** What you should do **
Filter these records by the string "dark", copying each line that holds it.

________________

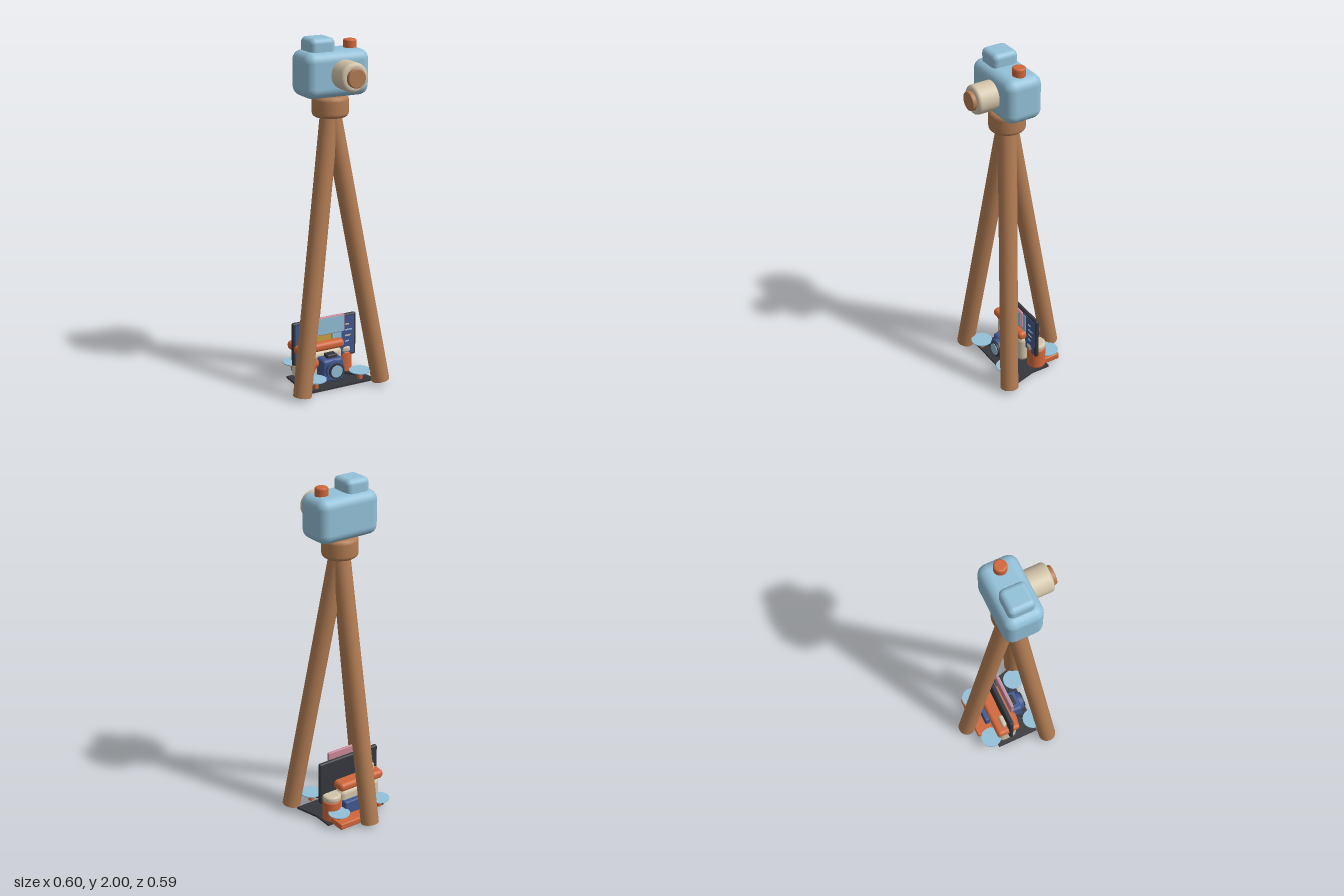
import * as THREE from 'three';
import { RoundedBoxGeometry } from 'three/addons/geometries/RoundedBoxGeometry.js';

const paint = (name, color) => Object.assign(new THREE.MeshStandardMaterial({ color }), { name });

export function createModel() {
  const blue = paint('light blue', 0x93c0d8);
  const orange = paint('orange', 0xd0673a);
  const wood = paint('wood brown', 0xb27c53);
  const cream = paint('cream', 0xd3c5ab);
  const dark = paint('charcoal', 0x36373d);
  const navy = paint('navy blue', 0x40578f);
  const yellow = paint('yellow', 0xcaa341);
  const pink = paint('pink', 0xc98797);
  blue.side = THREE.FrontSide;

  const model = new THREE.Group();
  model.name = 'cameraOnTripod';

  const add = (name, geometry, material, x = 0, y = 0, z = 0, parent = model) => {
    const mesh = new THREE.Mesh(geometry, material);
    mesh.name = name;
    mesh.position.set(x, y, z);
    parent.add(mesh);
    return mesh;
  };

  // Box given by its limits, with rounded edges when r > 0
  const box = (name, material, [x0, x1], [y0, y1], [z0, z1], r = 0, parent = model) => {
    const s = [x1 - x0, y1 - y0, z1 - z0];
    const g = r ? new RoundedBoxGeometry(...s, 4, r) : new THREE.BoxGeometry(...s);
    return add(name, g, material, (x0 + x1) / 2, (y0 + y1) / 2, (z0 + z1) / 2, parent);
  };

  // Upright cylinder with rounded rims, centred on its own middle
  const roundCylinder = (r, h, b) => {
    const pts = [new THREE.Vector2(0, -h / 2), new THREE.Vector2((r - b) * 0.97, -h / 2)];
    for (const [cy, a0] of [[-h / 2 + b, -Math.PI / 2], [h / 2 - b, 0]]) {
      for (let i = 0; i <= 4; i++) {
        const a = a0 + (i / 4) * Math.PI / 2;
        pts.push(new THREE.Vector2(r - b + b * Math.cos(a), cy + b * Math.sin(a)));
      }
    }
    pts.push(new THREE.Vector2((r - b) * 0.97, h / 2), new THREE.Vector2(0, h / 2));
    return new THREE.LatheGeometry(pts, 32);
  };

  // Straight rod between two points
  const rod = (name, material, a, b, r, sides = 12, parent = model) => {
    const p = new THREE.Vector3(...a), q = new THREE.Vector3(...b);
    const d = q.clone().sub(p);
    const mesh = add(name, new THREE.CylinderGeometry(r, r, d.length(), sides), material, 0, 0, 0, parent);
    mesh.position.copy(p).add(q).multiplyScalar(0.5);
    mesh.quaternion.setFromUnitVectors(new THREE.Vector3(0, 1, 0), d.normalize());
    return mesh;
  };

  // Tripod: three splayed legs and a collar
  const cz = 0.045;
  for (let i = 0; i < 3; i++) {
    const a = Math.PI / 6 + (i * Math.PI * 2) / 3;
    rod('tripodLeg', wood, [0, 1.62, cz],
      [0.29 * Math.cos(a), 0.02, cz + 0.29 * Math.sin(a)], 0.052, 20);
  }
  add('tripodCollar', roundCylinder(0.101, 0.117, 0.024), wood, 0, 1.622, cz);

  // Camera
  box('cameraBody', blue, [-0.192, 0.192], [1.68, 1.93], [-0.065, 0.155], 0.055);
  box('viewfinder', blue, [-0.148, -0.002], [1.88, 2.0], [-0.03, 0.118], 0.03);
  add('shutterButton', roundCylinder(0.036, 0.065, 0.01), orange, 0.118, 1.943, cz);
  add('lensBarrel', roundCylinder(0.08, 0.135, 0.018), cream, 0.028, 1.807, 0.206).rotation.x = Math.PI / 2;
  add('lensFront', roundCylinder(0.052, 0.05, 0.005), wood, 0.028, 1.807, 0.271).rotation.x = Math.PI / 2;

  // Base plate with one flared side
  const plate = new THREE.Shape();
  [[-0.2, -0.145], [0.24, -0.145], [0.2, 0], [0.2, 0.115], [-0.2, 0.115]]
    .forEach(([x, y], i) => (i ? plate.lineTo(x, y) : plate.moveTo(x, y)));
  add('basePlate', new THREE.ExtrudeGeometry(plate, { depth: 0.012, bevelEnabled: false }), dark)
    .rotation.x = -Math.PI / 2;

  // Monitor with painted panels
  box('monitor', dark, [-0.205, 0.205], [0.11, 0.37], [-0.044, -0.018], 0.012);
  const panel = (name, mat, xs, ys, z = -0.015) => box(name, mat, xs, ys, [z - 0.004, z]);
  panel('screen', navy, [-0.19, 0.19], [0.125, 0.357]);
  panel('screenPicture', yellow, [-0.157, 0.04], [0.22, 0.35], -0.012);
  panel('screenWindow', blue, [0.045, 0.105], [0.22, 0.35], -0.012);
  for (let i = 0; i < 4; i++) {
    panel('screenLine', i % 2 ? cream : blue, [0.13, 0.155 + 0.01 * (i % 3)], [0.2 + i * 0.035, 0.208 + i * 0.035], -0.012);
  }

  // Floating card in front of the monitor
  box('cardBack', pink, [-0.109, 0.109], [0.283, 0.392], [0.005, 0.022], 0.006);
  box('cardFace', blue, [-0.102, 0.102], [0.29, 0.385], [0.02, 0.026]);

  // Bag with rounded lid and handle
  box('bagBody', cream, [-0.182, 0.1], [0.012, 0.19], [-0.105, 0.02], 0.035);
  box('bagLid', orange, [-0.198, 0.108], [0.185, 0.237], [-0.117, 0.03], 0.022);
  box('bagHandle', cream, [-0.163, -0.092], [0.23, 0.278], [-0.072, -0.045], 0.01);
  add('bagArch', new THREE.TorusGeometry(0.075, 0.022, 10, 24, Math.PI), orange, -0.045, 0.06, 0.03);

  // Canister with cream cap
  add('canister', roundCylinder(0.054, 0.125, 0.008), orange, 0.14, 0.072, -0.064);
  add('canisterCap', roundCylinder(0.055, 0.04, 0.014), cream, 0.14, 0.152, -0.064);

  // Books behind the bag
  box('lowerBook', orange, [-0.087, 0.174], [0.006, 0.045], [-0.206, -0.08], 0.008);
  box('upperBook', navy, [-0.045, 0.09], [0.045, 0.125], [-0.135, -0.09], 0.008);

  // Small camera at the front
  box('smallCamera', navy, [-0.075, 0.058], [0.025, 0.162], [0.015, 0.105], 0.018);
  box('smallCameraTop', dark, [-0.035, 0.03], [0.155, 0.182], [0.03, 0.08], 0.008);
  for (const [name, mat, r, z] of [['smallLensBarrel', navy, 0.056, 0.108],
    ['smallLensRing', dark, 0.046, 0.118], ['smallLensGlass', blue, 0.036, 0.122]]) {
    add(name, new THREE.CylinderGeometry(r, r, 0.036, 28), mat, -0.004, 0.1, z).rotation.x = Math.PI / 2;
  }

  // Drone: crossed arms, motors and four rotor discs
  const drone = new THREE.Group();
  drone.name = 'drone';
  model.add(drone);
  box('droneHub', dark, [-0.06, 0.06], [0.04, 0.075], [-0.05, 0.05], 0.012, drone);
  for (const sx of [-1, 1]) {
    for (const sz of [-1, 1]) {
      const x = sx * 0.142, z = sz * 0.142;
      rod('droneArm', dark, [0, 0.055, 0], [x, 0.055, z], 0.009, 8, drone);
      rod('droneMotor', orange, [x, 0.03, z], [x, 0.078, z], 0.016, 14, drone);
      add('rotorDisc', new THREE.CylinderGeometry(0.062, 0.062, 0.005, 32), blue, x, 0.081, z, drone);
    }
  }

  return model;
}
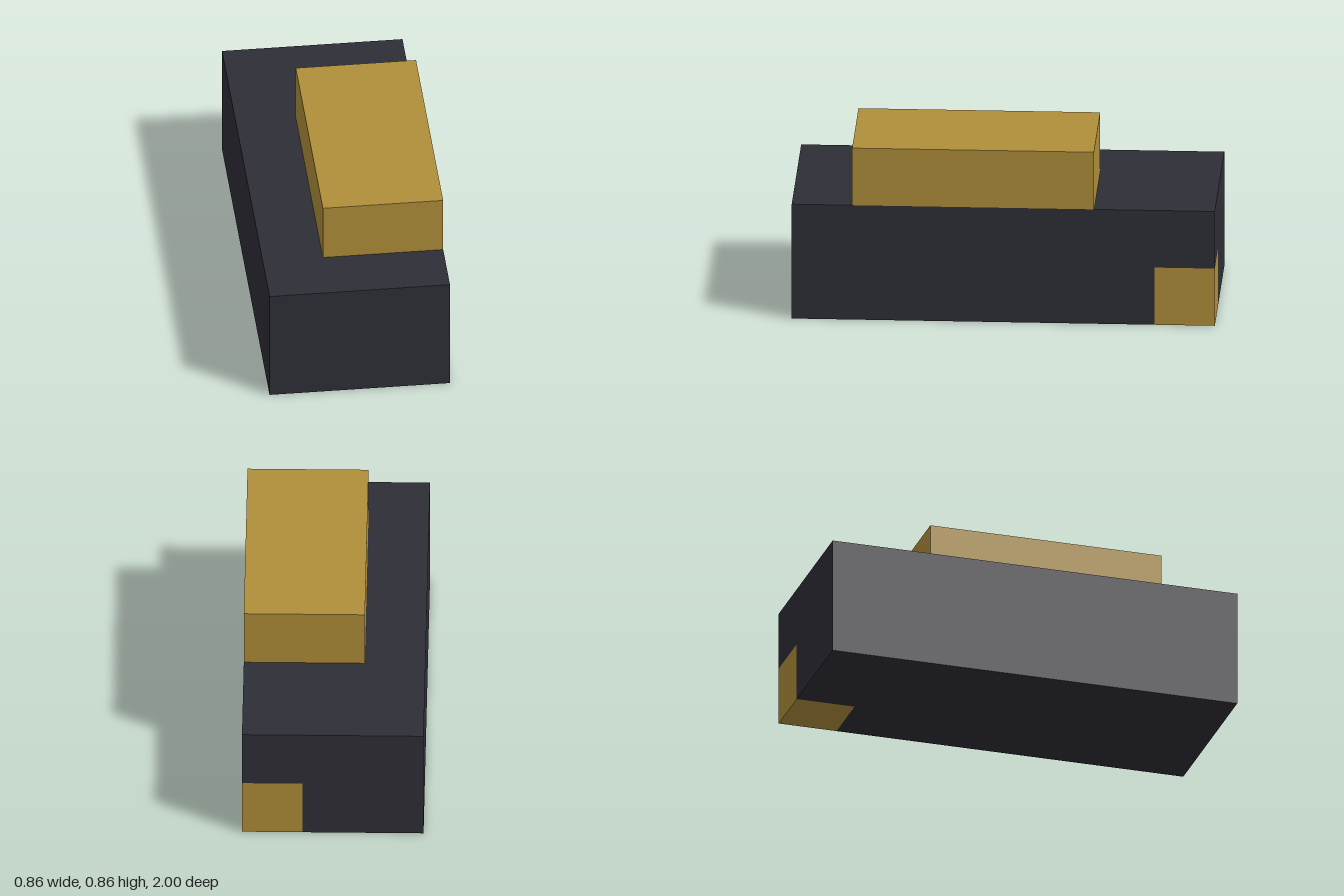
import * as THREE from 'three';

const U = 2 / 7; // one module of the block grid

export function createModel() {
  const model = new THREE.Group();
  model.name = 'steppedBlock';
  const charcoal = new THREE.MeshStandardMaterial({ color: 0x2e2e37 });
  charcoal.name = 'charcoal';
  const gold = new THREE.MeshStandardMaterial({ color: 0xb08f3a });
  gold.name = 'gold';

  const add = (name, geometry, material, x, y, z) => {
    const mesh = new THREE.Mesh(geometry, material);
    mesh.name = name;
    mesh.position.set(x * U, y * U, z * U);
    model.add(mesh);
    return mesh;
  };
  const box = (w, h, d) => new THREE.BoxGeometry(w * U, h * U, d * U);

  // Lower half of the body, notched at its back right corner (shape y = -z)
  const outline = [[-1.5, -3.5], [1.5, -3.5], [1.5, 2.5], [0.5, 2.5], [0.5, 3.5], [-1.5, 3.5]];
  const shape = new THREE.Shape(outline.map(([x, y]) => new THREE.Vector2(x * U, y * U)));
  const lower = new THREE.ExtrudeGeometry(shape, { depth: U, bevelEnabled: false });
  lower.rotateX(-Math.PI / 2);
  add('lowerBody', lower, charcoal, 0, 0, 0);

  // Upper half of the body
  add('upperBody', box(3, 1, 7), charcoal, 0, 1.5, 0);

  // Corner cube filling the notch flush with the body
  add('cornerBlock', box(1, 1, 1), gold, 1, 0.5, -3);

  // Raised block on top, flush with the right side
  add('topBlock', box(2, 1, 4), gold, 0.5, 2.5, 0.5);

  return model;
}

________________

** Result **
  const dark = paint('charcoal', 0x36373d);
  add('basePlate', new THREE.ExtrudeGeometry(plate, { depth: 0.012, bevelEnabled: false }), dark)
  box('monitor', dark, [-0.205, 0.205], [0.11, 0.37], [-0.044, -0.018], 0.012);
  box('smallCameraTop', dark, [-0.035, 0.03], [0.155, 0.182], [0.03, 0.08], 0.008);
    ['smallLensRing', dark, 0.046, 0.118], ['smallLensGlass', blue, 0.036, 0.122]]) {
  box('droneHub', dark, [-0.06, 0.06], [0.04, 0.075], [-0.05, 0.05], 0.012, drone);
      rod('droneArm', dark, [0, 0.055, 0], [x, 0.055, z], 0.009, 8, drone);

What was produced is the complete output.